RECORDS SUPPLIED —
* * *

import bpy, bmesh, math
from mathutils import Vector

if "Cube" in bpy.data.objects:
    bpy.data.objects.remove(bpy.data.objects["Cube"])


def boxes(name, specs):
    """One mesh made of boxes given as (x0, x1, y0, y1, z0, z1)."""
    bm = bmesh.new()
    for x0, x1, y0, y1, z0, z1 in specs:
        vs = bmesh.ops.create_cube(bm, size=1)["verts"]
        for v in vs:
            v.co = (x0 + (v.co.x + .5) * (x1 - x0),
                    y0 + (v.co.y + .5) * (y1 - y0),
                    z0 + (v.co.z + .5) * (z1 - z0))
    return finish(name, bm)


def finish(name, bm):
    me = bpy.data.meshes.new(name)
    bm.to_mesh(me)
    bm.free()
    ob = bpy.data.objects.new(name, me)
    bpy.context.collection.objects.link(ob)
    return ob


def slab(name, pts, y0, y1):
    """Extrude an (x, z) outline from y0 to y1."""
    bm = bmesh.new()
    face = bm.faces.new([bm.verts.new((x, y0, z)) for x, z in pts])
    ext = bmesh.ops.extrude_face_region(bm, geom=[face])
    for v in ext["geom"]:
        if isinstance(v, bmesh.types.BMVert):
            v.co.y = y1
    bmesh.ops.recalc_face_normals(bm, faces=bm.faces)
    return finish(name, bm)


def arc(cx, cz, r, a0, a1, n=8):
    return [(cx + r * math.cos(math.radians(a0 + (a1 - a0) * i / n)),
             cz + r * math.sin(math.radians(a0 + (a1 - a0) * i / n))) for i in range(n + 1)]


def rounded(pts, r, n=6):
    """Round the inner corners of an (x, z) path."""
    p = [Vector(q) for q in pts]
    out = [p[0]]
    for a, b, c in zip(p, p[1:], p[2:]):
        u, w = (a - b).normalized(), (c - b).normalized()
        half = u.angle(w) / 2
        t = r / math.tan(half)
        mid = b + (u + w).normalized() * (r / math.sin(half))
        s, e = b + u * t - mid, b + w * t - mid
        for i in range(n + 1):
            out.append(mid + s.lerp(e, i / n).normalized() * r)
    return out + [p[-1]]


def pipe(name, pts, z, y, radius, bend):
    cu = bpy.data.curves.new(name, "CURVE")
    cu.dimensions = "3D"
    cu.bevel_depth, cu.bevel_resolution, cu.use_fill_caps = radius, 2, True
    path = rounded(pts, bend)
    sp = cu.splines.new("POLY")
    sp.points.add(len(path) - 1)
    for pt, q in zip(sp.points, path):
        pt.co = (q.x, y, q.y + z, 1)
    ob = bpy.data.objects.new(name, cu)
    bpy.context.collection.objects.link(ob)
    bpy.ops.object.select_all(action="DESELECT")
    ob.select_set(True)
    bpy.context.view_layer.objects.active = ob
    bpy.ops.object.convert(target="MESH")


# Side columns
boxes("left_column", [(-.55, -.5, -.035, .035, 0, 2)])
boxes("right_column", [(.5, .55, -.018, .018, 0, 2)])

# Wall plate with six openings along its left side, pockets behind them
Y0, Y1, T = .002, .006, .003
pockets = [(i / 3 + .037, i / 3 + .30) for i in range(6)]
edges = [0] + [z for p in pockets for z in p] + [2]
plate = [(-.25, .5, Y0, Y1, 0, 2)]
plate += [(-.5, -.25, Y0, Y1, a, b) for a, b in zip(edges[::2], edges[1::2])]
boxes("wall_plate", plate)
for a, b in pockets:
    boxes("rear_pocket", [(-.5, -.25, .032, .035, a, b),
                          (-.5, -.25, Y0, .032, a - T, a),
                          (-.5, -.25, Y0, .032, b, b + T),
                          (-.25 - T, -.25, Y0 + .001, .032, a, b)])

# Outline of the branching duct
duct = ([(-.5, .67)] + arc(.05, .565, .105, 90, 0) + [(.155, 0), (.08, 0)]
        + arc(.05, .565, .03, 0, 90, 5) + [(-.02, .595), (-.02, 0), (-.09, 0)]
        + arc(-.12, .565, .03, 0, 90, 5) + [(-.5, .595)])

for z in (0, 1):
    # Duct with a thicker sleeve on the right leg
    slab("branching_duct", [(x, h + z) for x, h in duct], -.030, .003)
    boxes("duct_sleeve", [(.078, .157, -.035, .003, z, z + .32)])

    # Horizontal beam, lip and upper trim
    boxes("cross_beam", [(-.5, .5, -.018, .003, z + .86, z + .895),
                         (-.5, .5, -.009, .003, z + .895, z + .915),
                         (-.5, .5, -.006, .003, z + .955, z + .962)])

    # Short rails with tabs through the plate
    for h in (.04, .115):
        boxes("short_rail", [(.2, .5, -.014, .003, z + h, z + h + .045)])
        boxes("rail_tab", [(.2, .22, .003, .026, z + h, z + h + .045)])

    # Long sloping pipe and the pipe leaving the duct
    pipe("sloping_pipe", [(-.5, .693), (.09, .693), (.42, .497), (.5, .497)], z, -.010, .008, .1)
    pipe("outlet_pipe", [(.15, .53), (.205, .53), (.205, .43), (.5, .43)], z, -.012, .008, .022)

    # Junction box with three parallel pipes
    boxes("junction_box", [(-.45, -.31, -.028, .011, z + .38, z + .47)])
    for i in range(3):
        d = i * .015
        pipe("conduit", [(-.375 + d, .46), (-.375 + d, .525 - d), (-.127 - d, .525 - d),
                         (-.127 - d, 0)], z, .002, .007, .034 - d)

* * *

WORK TASK — Each record above is to be written out again exactly.

RESPONSE TO THIS TASK —
import bpy, bmesh, math
from mathutils import Vector

if "Cube" in bpy.data.objects:
    bpy.data.objects.remove(bpy.data.objects["Cube"])


def boxes(name, specs):
    """One mesh made of boxes given as (x0, x1, y0, y1, z0, z1)."""
    bm = bmesh.new()
    for x0, x1, y0, y1, z0, z1 in specs:
        vs = bmesh.ops.create_cube(bm, size=1)["verts"]
        for v in vs:
            v.co = (x0 + (v.co.x + .5) * (x1 - x0),
                    y0 + (v.co.y + .5) * (y1 - y0),
                    z0 + (v.co.z + .5) * (z1 - z0))
    return finish(name, bm)


def finish(name, bm):
    me = bpy.data.meshes.new(name)
    bm.to_mesh(me)
    bm.free()
    ob = bpy.data.objects.new(name, me)
    bpy.context.collection.objects.link(ob)
    return ob


def slab(name, pts, y0, y1):
    """Extrude an (x, z) outline from y0 to y1."""
    bm = bmesh.new()
    face = bm.faces.new([bm.verts.new((x, y0, z)) for x, z in pts])
    ext = bmesh.ops.extrude_face_region(bm, geom=[face])
    for v in ext["geom"]:
        if isinstance(v, bmesh.types.BMVert):
            v.co.y = y1
    bmesh.ops.recalc_face_normals(bm, faces=bm.faces)
    return finish(name, bm)


def arc(cx, cz, r, a0, a1, n=8):
    return [(cx + r * math.cos(math.radians(a0 + (a1 - a0) * i / n)),
             cz + r * math.sin(math.radians(a0 + (a1 - a0) * i / n))) for i in range(n + 1)]


def rounded(pts, r, n=6):
    """Round the inner corners of an (x, z) path."""
    p = [Vector(q) for q in pts]
    out = [p[0]]
    for a, b, c in zip(p, p[1:], p[2:]):
        u, w = (a - b).normalized(), (c - b).normalized()
        half = u.angle(w) / 2
        t = r / math.tan(half)
        mid = b + (u + w).normalized() * (r / math.sin(half))
        s, e = b + u * t - mid, b + w * t - mid
        for i in range(n + 1):
            out.append(mid + s.lerp(e, i / n).normalized() * r)
    return out + [p[-1]]


def pipe(name, pts, z, y, radius, bend):
    cu = bpy.data.curves.new(name, "CURVE")
    cu.dimensions = "3D"
    cu.bevel_depth, cu.bevel_resolution, cu.use_fill_caps = radius, 2, True
    path = rounded(pts, bend)
    sp = cu.splines.new("POLY")
    sp.points.add(len(path) - 1)
    for pt, q in zip(sp.points, path):
        pt.co = (q.x, y, q.y + z, 1)
    ob = bpy.data.objects.new(name, cu)
    bpy.context.collection.objects.link(ob)
    bpy.ops.object.select_all(action="DESELECT")
    ob.select_set(True)
    bpy.context.view_layer.objects.active = ob
    bpy.ops.object.convert(target="MESH")


# Side columns
boxes("left_column", [(-.55, -.5, -.035, .035, 0, 2)])
boxes("right_column", [(.5, .55, -.018, .018, 0, 2)])

# Wall plate with six openings along its left side, pockets behind them
Y0, Y1, T = .002, .006, .003
pockets = [(i / 3 + .037, i / 3 + .30) for i in range(6)]
edges = [0] + [z for p in pockets for z in p] + [2]
plate = [(-.25, .5, Y0, Y1, 0, 2)]
plate += [(-.5, -.25, Y0, Y1, a, b) for a, b in zip(edges[::2], edges[1::2])]
boxes("wall_plate", plate)
for a, b in pockets:
    boxes("rear_pocket", [(-.5, -.25, .032, .035, a, b),
                          (-.5, -.25, Y0, .032, a - T, a),
                          (-.5, -.25, Y0, .032, b, b + T),
                          (-.25 - T, -.25, Y0 + .001, .032, a, b)])

# Outline of the branching duct
duct = ([(-.5, .67)] + arc(.05, .565, .105, 90, 0) + [(.155, 0), (.08, 0)]
        + arc(.05, .565, .03, 0, 90, 5) + [(-.02, .595), (-.02, 0), (-.09, 0)]
        + arc(-.12, .565, .03, 0, 90, 5) + [(-.5, .595)])

for z in (0, 1):
    # Duct with a thicker sleeve on the right leg
    slab("branching_duct", [(x, h + z) for x, h in duct], -.030, .003)
    boxes("duct_sleeve", [(.078, .157, -.035, .003, z, z + .32)])

    # Horizontal beam, lip and upper trim
    boxes("cross_beam", [(-.5, .5, -.018, .003, z + .86, z + .895),
                         (-.5, .5, -.009, .003, z + .895, z + .915),
                         (-.5, .5, -.006, .003, z + .955, z + .962)])

    # Short rails with tabs through the plate
    for h in (.04, .115):
        boxes("short_rail", [(.2, .5, -.014, .003, z + h, z + h + .045)])
        boxes("rail_tab", [(.2, .22, .003, .026, z + h, z + h + .045)])

    # Long sloping pipe and the pipe leaving the duct
    pipe("sloping_pipe", [(-.5, .693), (.09, .693), (.42, .497), (.5, .497)], z, -.010, .008, .1)
    pipe("outlet_pipe", [(.15, .53), (.205, .53), (.205, .43), (.5, .43)], z, -.012, .008, .022)

    # Junction box with three parallel pipes
    boxes("junction_box", [(-.45, -.31, -.028, .011, z + .38, z + .47)])
    for i in range(3):
        d = i * .015
        pipe("conduit", [(-.375 + d, .46), (-.375 + d, .525 - d), (-.127 - d, .525 - d),
                         (-.127 - d, 0)], z, .002, .007, .034 - d)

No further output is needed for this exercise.